Philanthropy & Funding New and innovative ideas to help nonprofit leaders raise money, and to help funders and donors give more effectively
When should funders commit to making multi-million dollar grants, and when should they take a more gradual, steady approach?
Risk speaks to our core human emotions of fear, hope, skepticism, and confidence.
How to start developing the policies and practices you need to manage risk.
How nonprofits and their funders can turn unexpected roadblocks into opportunities.
Funders need to view risk as a means for continuous learning.
To promote innovation, support risk. To promote risk, first build trust.
How to understand and manage the legal risks associated with a foundation’s programmatic work.
How to prepare your organization for the unexpected.
In the West, most wealthy entrepreneurs prefer to give to specific individual causes, by establishing their own foundation, family office, or donor-advised fund. Most Chinese entrepreneurs, by contrast, would rather work together and pursue philanthropy collectively.
People are more likely to stick with crowdfunding efforts if they join teams.
For-profit executives use business models—such as "low-cost provider"—as a shorthand way to describe the way companies are built and sustained. Nonprofit executives have not had an equivalent lexicon—until now.
Funders should be wary of the latest fad of making large grants for quick results and abandoning long-term commitments to the many organizations working on our most important problems.
The world is rich in problems but poor in clear methods to address them. This article offers ten underutilized ways to place a big bet on social change.
A growing number of philanthropists and nonprofits are embracing the principles of systems change as an effective way to solve the world’s biggest problems.
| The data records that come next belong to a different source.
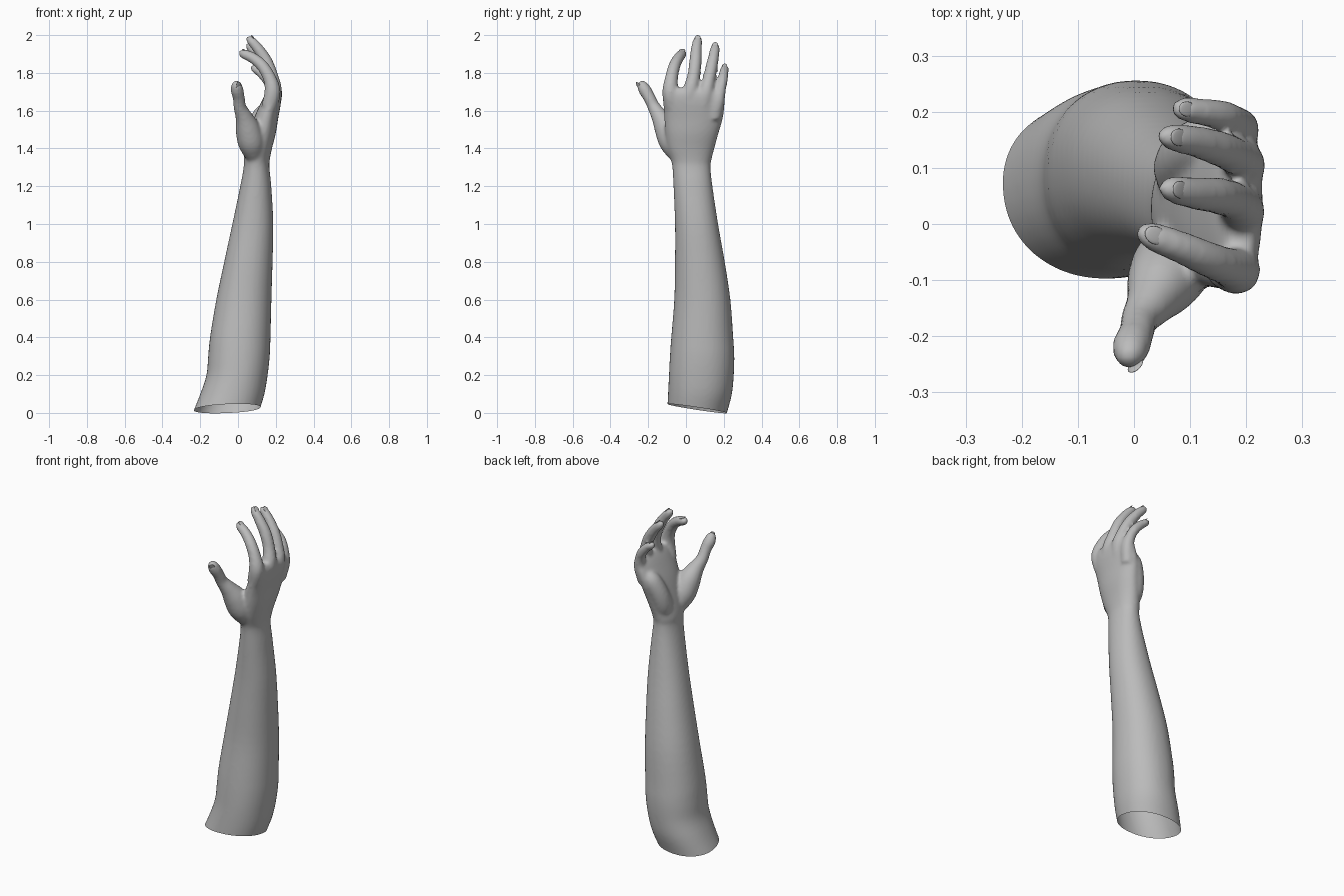
import bpy, bmesh, math
from mathutils import Vector

if "Cube" in bpy.data.objects:
    bpy.data.objects.remove(bpy.data.objects["Cube"])

skin = bpy.data.materials.new("grey_skin")
skin.diffuse_color = (0.5, 0.5, 0.5, 1)
skin.use_nodes = True
skin.node_tree.nodes["Principled BSDF"].inputs["Base Color"].default_value = skin.diffuse_color


def spline(rows, steps=4):
    """Catmull-Rom through rows of numbers."""
    rows = [Vector(r) for r in rows]
    out = []
    for i in range(len(rows) - 1):
        a, b, c, d = (rows[max(0, min(len(rows) - 1, i + k))] for k in (-1, 0, 1, 2))
        for s in range(steps):
            t = s / steps
            out.append(0.5 * (2 * b + (c - a) * t + (2 * a - 5 * b + 4 * c - d) * t * t
                              + (3 * b - a - 3 * c + d) * t ** 3))
    return out + [rows[-1]]


def loft(bm, rings):
    """Closed solid skinned over a list of point rings."""
    loops = [[bm.verts.new(p) for p in ring] for ring in rings]
    n = len(loops[0])
    faces = [bm.faces.new((a[i], a[(i + 1) % n], b[(i + 1) % n], b[i]))
             for a, b in zip(loops, loops[1:]) for i in range(n)]
    faces += [bm.faces.new(loops[0][::-1]), bm.faces.new(loops[-1])]
    bmesh.ops.recalc_face_normals(bm, faces=faces)


def sections(bm, rows, n=40, power=0.93):
    """Solid from horizontal sections (z, x0, x1, y0, y1)."""
    rings = []
    for z, x0, x1, y0, y1 in spline(rows):
        ring = []
        for i in range(n):
            c, s = math.cos(math.tau * i / n), math.sin(math.tau * i / n)
            px = math.copysign(abs(c) ** power, c)
            py = math.copysign(abs(s) ** power, s)
            ring.append(((x0 + x1) / 2 + px * (x1 - x0) / 2,
                         (y0 + y1) / 2 + py * (y1 - y0) / 2, z))
        rings.append(ring)
    loft(bm, rings)


def tube(bm, rows, n=20):
    """Solid round limb along points (x, y, z, radius)."""
    pts = spline(rows)
    rings = []
    for i, p in enumerate(pts):
        t = (pts[min(i + 1, len(pts) - 1)] - pts[max(i - 1, 0)]).to_3d().normalized()
        u = t.cross(Vector((1, 0.2, -0.5))).normalized()
        v = t.cross(u)
        rings.append([p.to_3d() + p[3] * (u * math.cos(math.tau * k / n)
                                          + v * math.sin(math.tau * k / n)) for k in range(n)])
    loft(bm, rings)


bm = bmesh.new()

# Forearm, wrist and palm
sections(bm, [
    (-.10, -.28, .08, -.105, .19), (0, -.24, .11, -.10, .217), (.1, -.20, .14, -.095, .243),
    (.2, -.167, .157, -.09, .253), (.3, -.158, .168, -.085, .256), (.4, -.148, .172, -.078, .25),
    (.6, -.115, .177, -.062, .235), (.8, -.073, .183, -.058, .205), (1.0, -.03, .187, -.058, .17),
    (1.2, .012, .176, -.066, .14), (1.3, .03, .166, -.072, .13), (1.34, .03, .168, -.08, .135),
    (1.40, .04, .18, -.10, .15), (1.48, .06, .2, -.11, .172), (1.56, .085, .213, -.115, .195),
    (1.64, .12, .227, -.12, .205), (1.69, .145, .228, -.12, .195), (1.72, .165, .215, -.10, .15)])

# Heel of the hand on the little finger side
tube(bm, [(.10, .08, 1.35, .04), (.09, .095, 1.42, .055), (.10, .12, 1.50, .055),
          (.13, .145, 1.58, .05), (.15, .155, 1.62, .03)])

# Thumb and fingers: x, y, z, radius from root to tip
digits = {
    "thumb": [(.09, -.03, 1.35, .045), (.07, -.07, 1.43, .07), (.05, -.105, 1.51, .064),
              (.03, -.14, 1.57, .045), (.01, -.17, 1.62, .034), (.004, -.195, 1.67, .032),
              (-.005, -.218, 1.71, .034), (-.008, -.237, 1.742, .025), (-.008, -.245, 1.754, .01)],
    "index": [(.165, -.075, 1.62, .042), (.183, -.083, 1.70, .043), (.168, -.077, 1.77, .035),
              (.13, -.062, 1.835, .032), (.08, -.04, 1.878, .029), (.03, -.021, 1.900, .025),
              (.006, -.011, 1.910, .011)],
    "middle": [(.175, .005, 1.62, .042), (.192, .022, 1.70, .042), (.18, .04, 1.78, .034),
               (.15, .05, 1.86, .033), (.105, .055, 1.93, .029), (.068, .062, 1.972, .024),
               (.05, .065, 1.993, .010)],
    "ring": [(.175, .09, 1.60, .042), (.195, .105, 1.69, .04), (.182, .12, 1.76, .033),
             (.15, .135, 1.83, .032), (.105, .148, 1.895, .028), (.066, .155, 1.935, .024),
             (.047, .158, 1.955, .010)],
    "little": [(.17, .15, 1.56, .038), (.187, .168, 1.65, .037), (.18, .182, 1.71, .029),
               (.157, .193, 1.76, .028), (.12, .2, 1.80, .025), (.085, .205, 1.825, .021),
               (.07, .207, 1.835, .010)],
}
for path in digits.values():
    tube(bm, path)

# Blend the solids into one skin
mesh = bpy.data.meshes.new("arm")
bm.to_mesh(mesh)
bm.free()
arm = bpy.data.objects.new("arm_and_hand", mesh)
bpy.context.collection.objects.link(arm)
remesh = arm.modifiers.new("blend", 'REMESH')
remesh.mode = 'VOXEL'
remesh.voxel_size = 0.009
smooth = arm.modifiers.new("soften", 'SMOOTH')
smooth.factor = 0.5
smooth.iterations = 7
bpy.context.view_layer.update()
mesh = bpy.data.meshes.new_from_object(arm.evaluated_get(bpy.context.evaluated_depsgraph_get()))
arm.modifiers.clear()

# Slanted open cut below the elbow
bm = bmesh.new()
bm.from_mesh(mesh)
bmesh.ops.bisect_plane(bm, geom=bm.verts[:] + bm.edges[:] + bm.faces[:],
                       plane_co=(0, 0, .034), plane_no=(-.04, .15, 1), clear_inner=True)
for f in bm.faces:
    f.smooth = True
bm.to_mesh(mesh)
bm.free()
arm.data = mesh
mesh.materials.clear()
mesh.materials.append(skin)

# Fingernails: flattened discs set into the back of each tip
for name, path in digits.items():
    k = -2
    p, r = Vector(path[k][:3]), path[k][3]
    t = (Vector(path[-1][:3]) - Vector(path[k - 1][:3])).normalized()
    back = Vector((.5, -1, 0)) if name == "thumb" else Vector((.6, 0, 1))
    back = (back - t * back.dot(t)).normalized()
    side = back.cross(t)
    nb = bmesh.new()
    bmesh.ops.create_uvsphere(nb, u_segments=16, v_segments=8, radius=1)
    for v in nb.verts:
        c = v.co.copy()
        v.co = p + back * r * .8 + t * c.x * r * .85 + side * c.y * r * .65 + back * c.z * r * .15
    for f in nb.faces:
        f.smooth = True
    bmesh.ops.recalc_face_normals(nb, faces=nb.faces[:])
    nm = bpy.data.meshes.new(name + "_nail")
    nb.to_mesh(nm)
    nb.free()
    nm.materials.append(skin)
    bpy.context.collection.objects.link(bpy.data.objects.new(name + "_nail", nm))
Too often both funders and practitioners fail to focus on the active ingredient in youth development: relationships.